→ WORK ITEM: Go through the entries below and print each one exactly.

→ INPUT FOR THIS TASK:
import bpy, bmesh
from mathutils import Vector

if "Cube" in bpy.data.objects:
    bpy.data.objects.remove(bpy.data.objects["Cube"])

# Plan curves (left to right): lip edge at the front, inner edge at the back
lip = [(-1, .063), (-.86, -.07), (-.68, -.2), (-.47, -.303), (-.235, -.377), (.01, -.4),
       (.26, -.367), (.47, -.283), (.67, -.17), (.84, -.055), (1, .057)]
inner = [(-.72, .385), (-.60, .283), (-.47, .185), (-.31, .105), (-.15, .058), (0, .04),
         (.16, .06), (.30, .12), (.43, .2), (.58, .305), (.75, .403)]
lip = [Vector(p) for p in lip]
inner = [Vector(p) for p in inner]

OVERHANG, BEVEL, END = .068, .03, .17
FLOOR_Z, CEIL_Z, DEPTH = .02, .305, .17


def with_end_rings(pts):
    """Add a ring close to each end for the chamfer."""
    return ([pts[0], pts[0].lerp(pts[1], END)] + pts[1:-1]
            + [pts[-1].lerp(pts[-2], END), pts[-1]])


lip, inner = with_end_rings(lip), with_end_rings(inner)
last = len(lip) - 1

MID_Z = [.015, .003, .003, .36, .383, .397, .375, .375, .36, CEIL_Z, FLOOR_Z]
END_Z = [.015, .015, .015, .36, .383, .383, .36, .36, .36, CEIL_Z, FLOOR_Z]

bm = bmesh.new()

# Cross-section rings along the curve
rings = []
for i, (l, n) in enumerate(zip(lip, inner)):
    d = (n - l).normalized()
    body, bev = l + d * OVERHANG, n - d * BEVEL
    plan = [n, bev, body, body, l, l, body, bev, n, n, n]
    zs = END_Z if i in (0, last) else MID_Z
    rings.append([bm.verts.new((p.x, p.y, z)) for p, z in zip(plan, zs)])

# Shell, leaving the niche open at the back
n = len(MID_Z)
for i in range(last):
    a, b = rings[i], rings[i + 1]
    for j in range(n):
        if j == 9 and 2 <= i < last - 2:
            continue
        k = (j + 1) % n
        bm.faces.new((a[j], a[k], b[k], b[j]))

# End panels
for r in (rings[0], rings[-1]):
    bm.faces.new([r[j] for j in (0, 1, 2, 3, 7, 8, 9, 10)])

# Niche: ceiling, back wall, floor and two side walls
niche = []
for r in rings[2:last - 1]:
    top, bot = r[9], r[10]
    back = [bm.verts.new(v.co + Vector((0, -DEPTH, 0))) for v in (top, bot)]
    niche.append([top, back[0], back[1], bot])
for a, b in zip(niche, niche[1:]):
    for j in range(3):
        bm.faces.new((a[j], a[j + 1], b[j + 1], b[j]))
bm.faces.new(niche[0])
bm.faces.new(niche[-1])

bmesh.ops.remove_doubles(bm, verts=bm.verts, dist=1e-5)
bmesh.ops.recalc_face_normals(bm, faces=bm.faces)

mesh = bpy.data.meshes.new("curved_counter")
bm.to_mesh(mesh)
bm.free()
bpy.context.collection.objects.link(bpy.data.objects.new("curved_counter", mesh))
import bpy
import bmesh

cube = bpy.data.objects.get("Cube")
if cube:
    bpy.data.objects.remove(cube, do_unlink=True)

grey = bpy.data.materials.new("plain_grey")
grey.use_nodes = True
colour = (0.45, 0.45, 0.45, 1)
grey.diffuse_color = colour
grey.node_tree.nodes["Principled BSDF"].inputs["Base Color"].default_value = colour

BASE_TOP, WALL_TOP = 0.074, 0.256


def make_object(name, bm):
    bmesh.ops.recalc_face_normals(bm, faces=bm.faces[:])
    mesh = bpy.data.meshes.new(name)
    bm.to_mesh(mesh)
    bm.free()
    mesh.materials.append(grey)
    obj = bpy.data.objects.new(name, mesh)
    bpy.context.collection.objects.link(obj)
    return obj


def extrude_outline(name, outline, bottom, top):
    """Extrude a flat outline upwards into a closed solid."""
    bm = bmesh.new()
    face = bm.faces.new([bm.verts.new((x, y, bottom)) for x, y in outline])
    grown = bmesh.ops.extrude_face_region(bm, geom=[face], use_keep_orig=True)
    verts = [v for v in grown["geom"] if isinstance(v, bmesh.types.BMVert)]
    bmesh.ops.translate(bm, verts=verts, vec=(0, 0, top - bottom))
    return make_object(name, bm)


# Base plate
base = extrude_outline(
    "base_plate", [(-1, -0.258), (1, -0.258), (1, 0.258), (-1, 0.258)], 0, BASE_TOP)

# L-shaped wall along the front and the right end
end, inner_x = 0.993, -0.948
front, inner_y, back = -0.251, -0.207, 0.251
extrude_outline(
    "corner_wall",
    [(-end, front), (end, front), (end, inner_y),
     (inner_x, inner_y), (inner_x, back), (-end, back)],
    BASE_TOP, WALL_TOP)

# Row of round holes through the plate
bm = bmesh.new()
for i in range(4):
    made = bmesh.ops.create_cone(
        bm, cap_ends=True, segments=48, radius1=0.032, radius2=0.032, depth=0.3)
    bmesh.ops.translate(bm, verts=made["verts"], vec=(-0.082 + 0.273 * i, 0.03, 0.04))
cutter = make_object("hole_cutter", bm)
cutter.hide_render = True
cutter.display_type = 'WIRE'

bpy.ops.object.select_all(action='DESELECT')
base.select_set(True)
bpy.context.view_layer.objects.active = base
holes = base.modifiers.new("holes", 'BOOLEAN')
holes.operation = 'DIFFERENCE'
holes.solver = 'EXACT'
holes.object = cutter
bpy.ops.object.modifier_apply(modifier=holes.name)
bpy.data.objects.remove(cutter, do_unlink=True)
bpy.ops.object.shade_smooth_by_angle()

→ YOUR SOLUTION:
import bpy, bmesh
from mathutils import Vector

if "Cube" in bpy.data.objects:
    bpy.data.objects.remove(bpy.data.objects["Cube"])

# Plan curves (left to right): lip edge at the front, inner edge at the back
lip = [(-1, .063), (-.86, -.07), (-.68, -.2), (-.47, -.303), (-.235, -.377), (.01, -.4),
       (.26, -.367), (.47, -.283), (.67, -.17), (.84, -.055), (1, .057)]
inner = [(-.72, .385), (-.60, .283), (-.47, .185), (-.31, .105), (-.15, .058), (0, .04),
         (.16, .06), (.30, .12), (.43, .2), (.58, .305), (.75, .403)]
lip = [Vector(p) for p in lip]
inner = [Vector(p) for p in inner]

OVERHANG, BEVEL, END = .068, .03, .17
FLOOR_Z, CEIL_Z, DEPTH = .02, .305, .17


def with_end_rings(pts):
    """Add a ring close to each end for the chamfer."""
    return ([pts[0], pts[0].lerp(pts[1], END)] + pts[1:-1]
            + [pts[-1].lerp(pts[-2], END), pts[-1]])


lip, inner = with_end_rings(lip), with_end_rings(inner)
last = len(lip) - 1

MID_Z = [.015, .003, .003, .36, .383, .397, .375, .375, .36, CEIL_Z, FLOOR_Z]
END_Z = [.015, .015, .015, .36, .383, .383, .36, .36, .36, CEIL_Z, FLOOR_Z]

bm = bmesh.new()

# Cross-section rings along the curve
rings = []
for i, (l, n) in enumerate(zip(lip, inner)):
    d = (n - l).normalized()
    body, bev = l + d * OVERHANG, n - d * BEVEL
    plan = [n, bev, body, body, l, l, body, bev, n, n, n]
    zs = END_Z if i in (0, last) else MID_Z
    rings.append([bm.verts.new((p.x, p.y, z)) for p, z in zip(plan, zs)])

# Shell, leaving the niche open at the back
n = len(MID_Z)
for i in range(last):
    a, b = rings[i], rings[i + 1]
    for j in range(n):
        if j == 9 and 2 <= i < last - 2:
            continue
        k = (j + 1) % n
        bm.faces.new((a[j], a[k], b[k], b[j]))

# End panels
for r in (rings[0], rings[-1]):
    bm.faces.new([r[j] for j in (0, 1, 2, 3, 7, 8, 9, 10)])

# Niche: ceiling, back wall, floor and two side walls
niche = []
for r in rings[2:last - 1]:
    top, bot = r[9], r[10]
    back = [bm.verts.new(v.co + Vector((0, -DEPTH, 0))) for v in (top, bot)]
    niche.append([top, back[0], back[1], bot])
for a, b in zip(niche, niche[1:]):
    for j in range(3):
        bm.faces.new((a[j], a[j + 1], b[j + 1], b[j]))
bm.faces.new(niche[0])
bm.faces.new(niche[-1])

bmesh.ops.remove_doubles(bm, verts=bm.verts, dist=1e-5)
bmesh.ops.recalc_face_normals(bm, faces=bm.faces)

mesh = bpy.data.meshes.new("curved_counter")
bm.to_mesh(mesh)
bm.free()
bpy.context.collection.objects.link(bpy.data.objects.new("curved_counter", mesh))
import bpy
import bmesh

cube = bpy.data.objects.get("Cube")
if cube:
    bpy.data.objects.remove(cube, do_unlink=True)

grey = bpy.data.materials.new("plain_grey")
grey.use_nodes = True
colour = (0.45, 0.45, 0.45, 1)
grey.diffuse_color = colour
grey.node_tree.nodes["Principled BSDF"].inputs["Base Color"].default_value = colour

BASE_TOP, WALL_TOP = 0.074, 0.256


def make_object(name, bm):
    bmesh.ops.recalc_face_normals(bm, faces=bm.faces[:])
    mesh = bpy.data.meshes.new(name)
    bm.to_mesh(mesh)
    bm.free()
    mesh.materials.append(grey)
    obj = bpy.data.objects.new(name, mesh)
    bpy.context.collection.objects.link(obj)
    return obj


def extrude_outline(name, outline, bottom, top):
    """Extrude a flat outline upwards into a closed solid."""
    bm = bmesh.new()
    face = bm.faces.new([bm.verts.new((x, y, bottom)) for x, y in outline])
    grown = bmesh.ops.extrude_face_region(bm, geom=[face], use_keep_orig=True)
    verts = [v for v in grown["geom"] if isinstance(v, bmesh.types.BMVert)]
    bmesh.ops.translate(bm, verts=verts, vec=(0, 0, top - bottom))
    return make_object(name, bm)


# Base plate
base = extrude_outline(
    "base_plate", [(-1, -0.258), (1, -0.258), (1, 0.258), (-1, 0.258)], 0, BASE_TOP)

# L-shaped wall along the front and the right end
end, inner_x = 0.993, -0.948
front, inner_y, back = -0.251, -0.207, 0.251
extrude_outline(
    "corner_wall",
    [(-end, front), (end, front), (end, inner_y),
     (inner_x, inner_y), (inner_x, back), (-end, back)],
    BASE_TOP, WALL_TOP)

# Row of round holes through the plate
bm = bmesh.new()
for i in range(4):
    made = bmesh.ops.create_cone(
        bm, cap_ends=True, segments=48, radius1=0.032, radius2=0.032, depth=0.3)
    bmesh.ops.translate(bm, verts=made["verts"], vec=(-0.082 + 0.273 * i, 0.03, 0.04))
cutter = make_object("hole_cutter", bm)
cutter.hide_render = True
cutter.display_type = 'WIRE'

bpy.ops.object.select_all(action='DESELECT')
base.select_set(True)
bpy.context.view_layer.objects.active = base
holes = base.modifiers.new("holes", 'BOOLEAN')
holes.operation = 'DIFFERENCE'
holes.solver = 'EXACT'
holes.object = cutter
bpy.ops.object.modifier_apply(modifier=holes.name)
bpy.data.objects.remove(cutter, do_unlink=True)
bpy.ops.object.shade_smooth_by_angle()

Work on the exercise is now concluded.